The Back Story:
I’ve recently joined a big financial firm as an Architect and we are in the process of designing our first Internet facing transactional e-commerce website (the current website is a mix of mostly static, a wee bit dynamic, CMS based information portal). As part of this design we are evaluating various Operating Systems (apart from firewalls, databases, programming languages and hosting options).
A bit more about the firm:
- The firm currently uses products from a firm headquartered in Redmond for their intranet portals
- Most of the programming work is outsourced to third-party software development shops
- The ‘internal handlers’ of these projects within our firm are middle-management. These guys don’t have the technical knowhow to distinguish Linux from BSD. For them open source is Linux.
- Since there is very little knowledge of open source – people are ‘afraid of open source’. It is mostly a fear of the unknown. The prevailing mindset is – if its security related, it can be solved by getting a Cisco Firewall.
- The firm is genuinely concerned about security. In fact they are paranoid about it.
A bit About me:
- Application developer for the past 10 years. Mostly Java – a bit of Lua. Dabbled a bit with systems – but by no means a competent system/network admin.
- Been researching various OS’s for the last 2 years. FreeBSD and OpenBSD are my favorites because I like the clean, simple style of the systems. I prefer the BSD style licenses to GNU/GPL ones. I like OpenBSD for their uncompromising focus on security. I use OpenBSD + Xfce on my laptop (a Thinkpad). I also really like the OpenBSD people – Michael Lucas (and his books), Henning Brauer, Joshua (and this site), Ted, the Conformal guys (Marco and Dale) and Theo. I dont know any of them personally but I love their attitude towards systems and security. (Unrelated, but I’m also a Dan Bernstein fanboy)
- Used Solaris and CentOS in production before.
- Strongly believe OpenBSD and its family of tools (pf, OpenBGPD, OpenSSH, etc.) should be the platform on which we build our systems.
- Convincing top management to choose OpenBSD.
- Since I am new, I need to provide credible real world evidence of OpenBSD deployment successes – preferably in the Banking and Financial Services Industry.

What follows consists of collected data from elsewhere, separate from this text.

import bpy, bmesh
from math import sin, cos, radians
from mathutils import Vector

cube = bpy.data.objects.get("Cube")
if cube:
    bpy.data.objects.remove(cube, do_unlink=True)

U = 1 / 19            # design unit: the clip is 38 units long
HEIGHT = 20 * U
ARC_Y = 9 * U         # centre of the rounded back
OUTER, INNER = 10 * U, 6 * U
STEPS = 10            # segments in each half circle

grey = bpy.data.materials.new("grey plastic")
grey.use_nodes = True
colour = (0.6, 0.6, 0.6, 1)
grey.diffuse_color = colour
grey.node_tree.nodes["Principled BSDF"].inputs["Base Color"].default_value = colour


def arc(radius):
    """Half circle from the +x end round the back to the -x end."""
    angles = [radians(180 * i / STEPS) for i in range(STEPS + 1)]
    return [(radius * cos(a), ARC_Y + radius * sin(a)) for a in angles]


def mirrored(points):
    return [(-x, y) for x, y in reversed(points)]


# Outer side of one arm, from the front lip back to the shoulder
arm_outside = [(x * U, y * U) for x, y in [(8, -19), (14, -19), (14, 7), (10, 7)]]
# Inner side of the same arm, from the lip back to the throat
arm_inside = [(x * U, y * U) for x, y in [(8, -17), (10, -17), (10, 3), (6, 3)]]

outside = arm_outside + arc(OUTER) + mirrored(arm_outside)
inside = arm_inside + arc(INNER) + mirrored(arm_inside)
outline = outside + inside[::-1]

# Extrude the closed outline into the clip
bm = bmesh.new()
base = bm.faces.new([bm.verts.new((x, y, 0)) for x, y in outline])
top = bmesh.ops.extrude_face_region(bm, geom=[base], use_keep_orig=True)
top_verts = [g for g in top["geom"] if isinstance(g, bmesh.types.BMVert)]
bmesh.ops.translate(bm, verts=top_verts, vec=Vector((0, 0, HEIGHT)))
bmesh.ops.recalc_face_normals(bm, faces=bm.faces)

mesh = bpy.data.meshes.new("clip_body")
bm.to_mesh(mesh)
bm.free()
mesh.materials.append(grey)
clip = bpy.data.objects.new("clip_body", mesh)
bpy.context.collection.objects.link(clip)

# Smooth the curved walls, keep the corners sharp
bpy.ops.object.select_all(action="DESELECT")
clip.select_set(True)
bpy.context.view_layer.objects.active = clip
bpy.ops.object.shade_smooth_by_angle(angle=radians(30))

I can easily find details about this for, say, RHEL (red hat mentions on their website that RHEL is used on 80% of the world’s stock exchanges and cite NYSE and LSE as their clients). Does any such data exist for OpenBSD? I went through the ‘Products based on OpenBSD’ page and I could find a lot of Firewall/Router/Security firms but no BFSI data.
- Has any of you here ever been in a similar position? How did you convince management to use OpenBSD?

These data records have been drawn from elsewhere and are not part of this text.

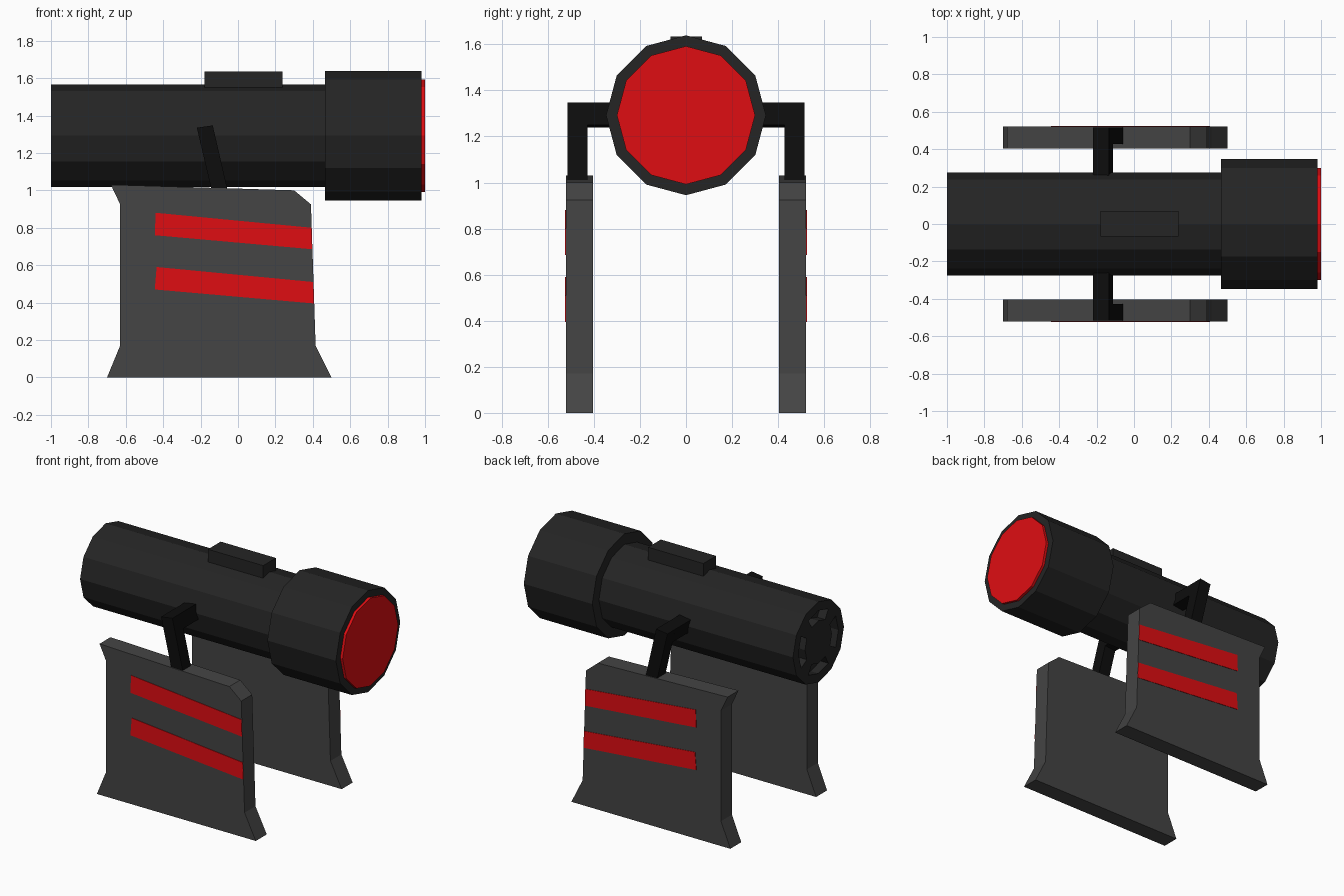
import bpy, bmesh
from math import cos, sin, pi
from mathutils import Vector

if "Cube" in bpy.data.objects:
    bpy.data.objects.remove(bpy.data.objects["Cube"])

AXIS_Z = 1.292


def material(name, rgb):
    m = bpy.data.materials.new(name)
    m.diffuse_color = (*rgb, 1)
    m.use_nodes = True
    m.node_tree.nodes["Principled BSDF"].inputs["Base Color"].default_value = m.diffuse_color
    return m


BODY = material("dark_body", (0.018, 0.018, 0.018))
PLATE = material("grey_plate", (0.058, 0.058, 0.058))
ARM = material("black_arm", (0.004, 0.004, 0.004))
RED = material("red", (0.74, 0.004, 0.006))


def finish(bm, name, mat):
    bmesh.ops.recalc_face_normals(bm, faces=bm.faces)
    mesh = bpy.data.meshes.new(name)
    bm.to_mesh(mesh)
    bm.free()
    obj = bpy.data.objects.new(name, mesh)
    mesh.materials.append(mat)
    bpy.context.collection.objects.link(obj)
    return obj


def extrude(bm, ring, offset):
    """Solid made by sweeping a ring of points along an offset."""
    face = bm.faces.new([bm.verts.new(p) for p in ring])
    new = bmesh.ops.extrude_face_region(bm, geom=[face], use_keep_orig=True)["geom"]
    bmesh.ops.translate(bm, vec=offset,
                        verts=[v for v in new if isinstance(v, bmesh.types.BMVert)])
    return face


def slab(name, profile, y0, y1, mat):
    """Extrude an x-z profile between two y values."""
    bm = bmesh.new()
    extrude(bm, [(x, y0, z) for x, z in profile], Vector((0, y1 - y0, 0)))
    return finish(bm, name, mat)


def tube(bm, x0, x1, r):
    """12-sided solid along x; returns its cap at x0."""
    ring = [(x0, r * cos(i * pi / 6), AXIS_Z + r * sin(i * pi / 6)) for i in range(12)]
    return extrude(bm, ring, Vector((x1 - x0, 0, 0)))


# Main barrel with a segmented groove in its rear cap
bm = bmesh.new()
cap = tube(bm, -1.0, 0.5, 0.275)
bmesh.ops.recalc_face_normals(bm, faces=bm.faces)
bmesh.ops.inset_region(bm, faces=[cap], thickness=0.06)
groove = bmesh.ops.inset_region(bm, faces=[cap], thickness=0.07)["faces"]
sunk = []
for f in groove:
    c = f.calc_center_median()
    if abs(abs(c.y) - abs(c.z - AXIS_Z)) > 0.02 and abs(c.y) > 0.01:
        sunk.append(f)
new = bmesh.ops.extrude_face_region(bm, geom=sunk)["geom"]
bmesh.ops.translate(bm, vec=(0.06, 0, 0),
                    verts=[v for v in new if isinstance(v, bmesh.types.BMVert)])
bmesh.ops.delete(bm, geom=[f for f in sunk if f.is_valid], context='FACES')
finish(bm, "barrel", BODY)

# Wide head and red lens
for name, x0, x1, r, mat in (("lamp_head", 0.465, 0.982, 0.347, BODY),
                             ("lens", 0.95, 1.0, 0.3, RED)):
    bm = bmesh.new()
    tube(bm, x0, x1, r)
    finish(bm, name, mat)

# Switch block on top
slab("switch_block", [(-0.18, 1.53), (0.237, 1.53), (0.237, 1.635), (-0.18, 1.635)],
     -0.067, 0.07, BODY)

# Side plates, stripes and arms, repeated on both sides
plate = [(-0.70, 0), (0.50, 0), (0.415, 0.17), (0.39, 0.925), (0.30, 1.0),
         (-0.68, 1.03), (-0.63, 0.925), (-0.63, 0.17)]
stripes = [[(-0.445, 0.76), (0.397, 0.685), (0.393, 0.80), (-0.44, 0.88)],
           [(-0.445, 0.47), (0.407, 0.395), (0.403, 0.51), (-0.435, 0.59)]]
post = [(-0.22, 1.335), (-0.135, 1.347), (-0.055, 1.0), (-0.138, 0.985)]
bar = [(-0.22, 1.335), (-0.135, 1.347), (-0.113, 1.25), (-0.198, 1.24)]
for side, s in (("front", -1), ("back", 1)):
    slab(f"{side}_plate", plate, s * 0.404, s * 0.522, PLATE)
    for i, profile in enumerate(stripes, 1):
        slab(f"{side}_stripe_{i}", profile, s * 0.518, s * 0.525, RED)
    slab(f"{side}_arm_post", post, s * 0.427, s * 0.515, ARM)
    slab(f"{side}_arm_bar", bar, s * 0.2, s * 0.43, ARM)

My current proposal:
- Mention that OpenBSD is one of the few OS' that has security as its primary focus.
- Mention that an architecture composed of only OpenBSD boxes will be a much more elegant, auditable and maintainable system than cobbling together a Cisco router/firewall with some RHEL boxes.
- Mention that we can hire top security guys – for example Henning – to design and review our network and security architecture.
- NEVER mention cost as a deciding factor. Because the mentality here is to equate ‘free’ with ‘cheap’. Also, I have no intention to use it as a free system. I intend to push the firm to donate to the OpenBSD foundation.
What I am most afraid of is the following question – If it is so good, then why isn’t anyone in BFSI using it? Well the logical answer to that is that the security/firewall organizations are using them, and selling their products to the BFSI industry – but I don’t think its a strong enough answer.